▶ **TASK PROMPT**:
Write out word for word each line of the records, beginning at the first and stopping after the line with "t = k / steps". Leave the pictures out.

▶ **DATA EXTRACTS**:
◇ ◇ ◇ ◇ ◇
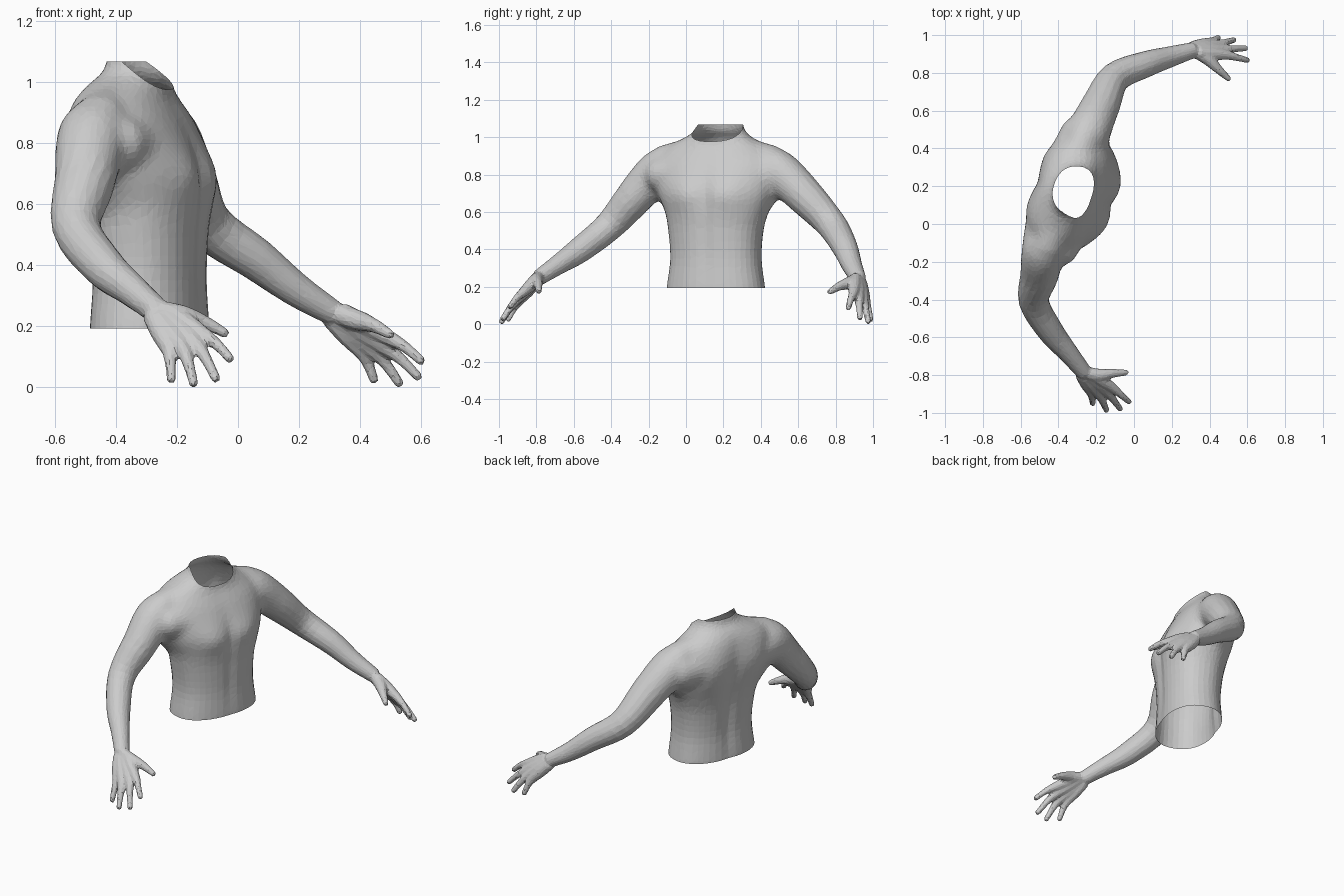
import bpy, bmesh, math
from mathutils import Vector

if "Cube" in bpy.data.objects:
    bpy.data.objects.remove(bpy.data.objects["Cube"])

bm = bmesh.new()
YAW = math.radians(-19)
FWD = Vector((math.cos(YAW), math.sin(YAW), 0))      # chest direction
SIDE = Vector((-math.sin(YAW), math.cos(YAW), 0))    # toward the left shoulder


def loft(rings):
    """Skin a closed solid through rings of equal point count."""
    vs = [[bm.verts.new(p) for p in r] for r in rings]
    n = len(vs[0])
    for a, b in zip(vs, vs[1:]):
        for i in range(n):
            bm.faces.new((a[i], a[(i + 1) % n], b[(i + 1) % n], b[i]))
    bm.faces.new(vs[0][::-1])
    bm.faces.new(vs[-1])


def spline(pts, steps):
    """Catmull-Rom interpolation of tuples of any length."""
    p = [Vector(q) for q in pts]
    p = [2 * p[0] - p[1]] + p + [2 * p[-1] - p[-2]]
    out = []
    for i in range(1, len(p) - 2):
        a, b, c, d = p[i - 1:i + 3]
        for k in range(steps):
            t = k / steps
            out.append(0.5 * (2 * b + (c - a) * t + (2 * a - 5 * b + 4 * c - d) * t * t
                              + (3 * b - a - 3 * c + d) * t ** 3))
    return out + [p[-2]]


def tube(pts, steps=3, sides=12):
    """Round limb through (x, y, z, radius) points, with domed ends."""
    s = spline(pts, steps)
    c = [q.to_3d() for q in s]
    r = [q[3] for q in s]
    t0, t1 = (c[0] - c[1]).normalized(), (c[-1] - c[-2]).normalized()
    c = [c[0] + t0 * r[0] * .6] + c + [c[-1] + t1 * r[-1] * .6]
    r = [r[0] * .6] + r + [r[-1] * .6]
    rings = []
    for i, q in enumerate(c):
        t = (c[min(i + 1, len(c) - 1)] - c[max(i - 1, 0)]).normalized()
        u = t.cross(Vector((0.3, 0.2, 1))).normalized()
        v = t.cross(u)
        rings.append([q + r[i] * (u * math.cos(a) + v * math.sin(a))
                      for a in (2 * math.pi * k / sides for k in range(sides))])
    loft(rings)


def bump(x, centre, width):
    return math.exp(-((x - centre) / width) ** 2)


# Torso: z, centre x, centre y, half width, half depth
torso = [(.10, -.29, .16, .275, .178), (.20, -.29, .16, .267, .178), (.35, -.29, .16, .248, .172),
         (.50, -.295, .16, .258, .182), (.60, -.30, .165, .283, .195), (.70, -.315, .165, .325, .203),
         (.80, -.335, .165, .34, .195), (.88, -.35, .165, .33, .174), (.95, -.362, .168, .275, .145),
         (1.0, -.35, .175, .185, .127), (1.045, -.328, .18, .135, .108), (1.16, -.315, .18, .118, .097)]
rings = []
for z, cx, cy, w, d in spline([list(q) for q in torso], 4):
    ring = []
    e = .88 if z < .9 else min(1, .88 + (z - .9))
    for k in range(40):
        a = 2 * math.pi * k / 40
        ca, sa = math.cos(a), math.sin(a)
        f = d * math.copysign(abs(ca) ** e, ca)
        s = w * math.copysign(abs(sa) ** e, sa)
        if ca > 0:      # pectorals, breastbone and belly line
            f += .026 * bump(abs(s), .13, .10) * bump(z, .70, .085) * ca
            f -= .010 * bump(s, 0, .03) * bump(z, .55, .3)
        else:           # spine groove and shoulder blades
            f += .022 * bump(s, 0, .045) * bump(z, .55, .35)
            f -= .018 * bump(abs(s), .16, .08) * bump(z, .8, .12)
        ring.append(Vector((cx, cy, z)) + FWD * f + SIDE * s)
    rings.append(ring)
loft(rings)

# Arms: shoulder, upper arm, elbow, forearm, wrist
right_arm = [(-.42, -.03, .85, .09), (-.475, -.135, .825, .118), (-.50, -.27, .685, .102),
             (-.53, -.41, .525, .080), (-.44, -.57, .395, .069), (-.35, -.68, .32, .054), (-.265, -.785, .25, .043)]
left_arm = [(-.30, .37, .85, .09), (-.245, .48, .825, .118), (-.175, .63, .69, .102),
            (-.10, .775, .535, .082), (.06, .845, .42, .070), (.19, .885, .32, .056), (.31, .92, .245, .043)]
# Muscle bridges from torso to shoulder: trapezius, shoulder blade, pectoral, side of back
right_muscles = [[(-.385, .10, .945, .075), (-.46, -.12, .86, .10)], [(-.46, .08, .81, .105), (-.485, -.12, .80, .112)],
                 [(-.28, .03, .79, .085), (-.40, -.15, .80, .095)], [(-.40, .0, .60, .085), (-.45, -.10, .77, .105)]]
left_muscles = [[(-.345, .25, .945, .075), (-.26, .46, .86, .10)], [(-.39, .28, .81, .105), (-.275, .49, .80, .112)],
                [(-.22, .30, .79, .085), (-.225, .48, .80, .098)], [(-.27, .34, .60, .085), (-.25, .44, .77, .105)]]
# Fingers as (knuckle, tip), index to little
right_fingers = [((-.11, -.87, .17), (-.025, -.942, .092)), ((-.135, -.895, .138), (-.072, -.98, .027)),
                 ((-.178, -.91, .12), (-.145, -.987, .011)), ((-.225, -.895, .12), (-.218, -.952, .024))]
left_fingers = [((.49, .895, .165), (.603, .867, .085)), ((.48, .925, .132), (.592, .93, .033)),
                ((.447, .95, .117), (.53, .975, .011)), ((.405, .962, .117), (.447, .987, .022))]
right_thumb = [(-.25, -.79, .25, .034), (-.18, -.80, .235, .034), (-.11, -.79, .212, .024), (-.04, -.787, .176, .016)]
left_thumb = [(.33, .91, .24, .034), (.39, .875, .22, .035), (.445, .82, .203, .024), (.502, .768, .172, .016)]

for arm, muscles, fingers, thumb in ((right_arm, right_muscles, right_fingers, right_thumb),
                                     (left_arm, left_muscles, left_fingers, left_thumb)):
    tube(arm, 4, 16)
    tube(thumb)
    for muscle in muscles:
        tube(muscle)
    wrist = Vector(arm[-1][:3])
    middle = sum((Vector(k) for k, t in fingers), Vector()) / 4
    for knuckle, tip in fingers:
        k, t = Vector(knuckle), Vector(tip)
        root = wrist.lerp(middle, .12) + (k - middle) * .4     # spread palm
        mid = k.lerp(t, .5) + Vector((0, 0, .008))             # slight curl
        tube([(*root, .034), (*root.lerp(k, .5), .034), (*k, .026), (*mid, .019), (*t, .016)])

bmesh.ops.recalc_face_normals(bm, faces=bm.faces)
mesh = bpy.data.meshes.new("torso_with_arms")
bm.to_mesh(mesh)
bm.free()
body = bpy.data.objects.new("torso_with_arms", mesh)
bpy.context.collection.objects.link(body)
bpy.context.view_layer.objects.active = body
body.select_set(True)


def apply(kind, **settings):
    m = body.modifiers.new(kind.lower(), kind)
    for key, value in settings.items():
        setattr(m, key, value)
    bpy.ops.object.modifier_apply(modifier=m.name)


# Fuse the parts into one skin, blend the shoulders, reduce to a faceted mesh
apply('REMESH', mode='VOXEL', voxel_size=.0075)
group = body.vertex_groups.new(name="shoulders")
centres = [Vector((-.41, -.03, .82)), Vector((-.28, .37, .82))]
for v in body.data.vertices:
    dist = min((v.co - c).length for c in centres)
    if dist < .32:
        group.add([v.index], min(1, (.32 - dist) / .08), 'REPLACE')
apply('SMOOTH', factor=.5, iterations=110, vertex_group="shoulders")
apply('SMOOTH', factor=.5, iterations=5)
apply('DECIMATE', ratio=.06)

# Open the waist and the scooped neckline
bm = bmesh.new()
bm.from_mesh(body.data)
hips = Vector((-.29, .16))
for co, no in (((0, 0, .193), (0, 0, -1)), ((0, 0, 1.068), (0, 0, 1)), ((-.22, .15, .975), (.56, -.19, .8))):
    faces = []
    for f in bm.faces:
        c = f.calc_center_median()
        if (c.xy - hips).length < .4 and (c.z < .3 if no[2] < 0 else c.z > .93):
            faces.append(f)
    geom = set(faces) | {e for f in faces for e in f.edges} | {v for f in faces for v in f.verts}
    if no[0]:   # keep the sloped cut inside the neck
        geom = {g for g in geom if all((v.co.xy - Vector((-.32, .18))).length < .2
                                       for v in ([g] if isinstance(g, bmesh.types.BMVert) else g.verts))}
    bmesh.ops.bisect_plane(bm, geom=list(geom), plane_co=co, plane_no=no, clear_outer=True)
bm.to_mesh(body.data)
bm.free()
bpy.ops.object.shade_flat()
◇ ◇ ◇ ◇ ◇
▶ **PROBLEM SOLUTION**:
import bpy, bmesh, math
from mathutils import Vector

if "Cube" in bpy.data.objects:
    bpy.data.objects.remove(bpy.data.objects["Cube"])

bm = bmesh.new()
YAW = math.radians(-19)
FWD = Vector((math.cos(YAW), math.sin(YAW), 0))      # chest direction
SIDE = Vector((-math.sin(YAW), math.cos(YAW), 0))    # toward the left shoulder


def loft(rings):
    """Skin a closed solid through rings of equal point count."""
    vs = [[bm.verts.new(p) for p in r] for r in rings]
    n = len(vs[0])
    for a, b in zip(vs, vs[1:]):
        for i in range(n):
            bm.faces.new((a[i], a[(i + 1) % n], b[(i + 1) % n], b[i]))
    bm.faces.new(vs[0][::-1])
    bm.faces.new(vs[-1])


def spline(pts, steps):
    """Catmull-Rom interpolation of tuples of any length."""
    p = [Vector(q) for q in pts]
    p = [2 * p[0] - p[1]] + p + [2 * p[-1] - p[-2]]
    out = []
    for i in range(1, len(p) - 2):
        a, b, c, d = p[i - 1:i + 3]
        for k in range(steps):
            t = k / steps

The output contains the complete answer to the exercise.